Tiger Woods lets it all out on the 18th green at Hoylake in 2006. This was an extremely emotional win for Tiger, as his dad had died just two months earlier. Just after this shot was taken, Woods broke down in tears.
Padraig Harrington, 2007, Carnoustie
Padraig Harrington displaying some pretty good emotion of his own after coming through a play-off against Sergio Garcia for the 2007 championship at Carnoustie. Just look at the raw passion on his face.
Tom Watson, 1982, Royal Troon
Tom Watson wins the hearts of the Scottish fans with this gesture after claiming the 1982 Open at Troon.
Nick Price, 1994, Turnberry
Nick Price leaping into the air here after holing a monster eagle putt on the 17th green at Turnberry in 1994. His incredible finish was enough to deny an inconsolable Jesper Parnevik.
Constantino Rocca, 1995, St Andrews
The best ever Open celebration by a man who didn’t win the Championship. After fluffing a chip, Constantino Rocca's ball dribbled into the treacherous Valley of Sin. He slapped his head in frustration.
But he still had a chance to force a play-off, if he could hole from 65 feet from the Valley of Sin - highly unlikely. He struck the putt well and it ran onto, and across the green towards the hole. Incredibly it dropped, as did Rocca – to his knees with arms aloft.
He took off his hat, fell forward to the ground and began beating the turf with his fists. Unfortunately for Rocca, he then lost a playoff to John Daly.
Seve Ballesteros, 1984, St Andrews
The greatest celebration of them all… Seve Ballesteros punching the sky like a victorious matador. He willed his birdie putt into the hole on the 18th green at St Andrews in 1984 and then launched into one of the most charismatic displays of pure golfing joy that the game has ever seen.
Get the Golf Monthly Newsletter
Tips on how to play better, latest equipment reviews, interviews with the biggest names and more.
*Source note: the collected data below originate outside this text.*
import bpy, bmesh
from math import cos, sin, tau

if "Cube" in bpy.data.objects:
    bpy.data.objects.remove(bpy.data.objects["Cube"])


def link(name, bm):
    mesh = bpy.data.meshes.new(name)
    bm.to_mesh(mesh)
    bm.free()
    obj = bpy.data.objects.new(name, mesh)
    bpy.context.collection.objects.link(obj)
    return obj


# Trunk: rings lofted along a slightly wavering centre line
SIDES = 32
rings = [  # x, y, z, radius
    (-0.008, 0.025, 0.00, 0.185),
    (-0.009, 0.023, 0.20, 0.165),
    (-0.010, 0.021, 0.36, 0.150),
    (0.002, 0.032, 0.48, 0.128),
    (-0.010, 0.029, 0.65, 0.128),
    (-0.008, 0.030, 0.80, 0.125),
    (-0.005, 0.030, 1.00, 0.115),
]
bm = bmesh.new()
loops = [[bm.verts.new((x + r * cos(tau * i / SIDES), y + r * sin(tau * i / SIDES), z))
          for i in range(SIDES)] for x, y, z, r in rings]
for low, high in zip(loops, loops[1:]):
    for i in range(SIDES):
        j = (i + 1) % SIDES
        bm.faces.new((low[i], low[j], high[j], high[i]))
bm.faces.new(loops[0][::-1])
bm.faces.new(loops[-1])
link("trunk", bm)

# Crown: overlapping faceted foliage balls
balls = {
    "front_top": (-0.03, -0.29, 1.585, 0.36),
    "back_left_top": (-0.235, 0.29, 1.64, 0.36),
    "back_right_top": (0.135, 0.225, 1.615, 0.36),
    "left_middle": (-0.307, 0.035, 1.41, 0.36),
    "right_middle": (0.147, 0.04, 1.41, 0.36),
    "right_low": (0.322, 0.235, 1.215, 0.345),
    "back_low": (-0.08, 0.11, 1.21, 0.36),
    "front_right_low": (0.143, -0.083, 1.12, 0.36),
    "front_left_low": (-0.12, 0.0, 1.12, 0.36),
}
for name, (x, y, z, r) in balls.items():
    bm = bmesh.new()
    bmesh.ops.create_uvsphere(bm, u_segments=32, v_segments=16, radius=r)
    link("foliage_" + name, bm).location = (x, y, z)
Fergus is Golf Monthly's resident expert on the history of the game and has written extensively on that subject. He is a golf obsessive and 1-handicapper. Growing up in the North East of Scotland, golf runs through his veins and his passion for the sport was bolstered during his time at St Andrews university studying history. He went on to earn a post graduate diploma from the London School of Journalism. Fergus has worked for Golf Monthly since 2004 and has written two books on the game; "Great Golf Debates" together with Jezz Ellwood of Golf Monthly and the history section of "The Ultimate Golf Book" together with Neil Tappin , also of Golf Monthly.
Fergus once shanked a ball from just over Granny Clark's Wynd on the 18th of the Old Course that struck the St Andrews Golf Club and rebounded into the Valley of Sin, from where he saved par. Who says there's no golfing god?
Investec South African Open Championship Prize Money Payout 2023
Thriston Lawrence defends his title in Johannesburg as the new DP World Tour season continues
By Mike Hall Published
‘Jack Had The Better Career, Tiger Was More Dominant’ – Brandel Chamblee Gives Verdict On Golf’s GOAT Debate
The Golf Channel analyst offers his thoughts on who is the greatest of all time - Jack Nicklaus or Tiger Woods
By Mike Hall Published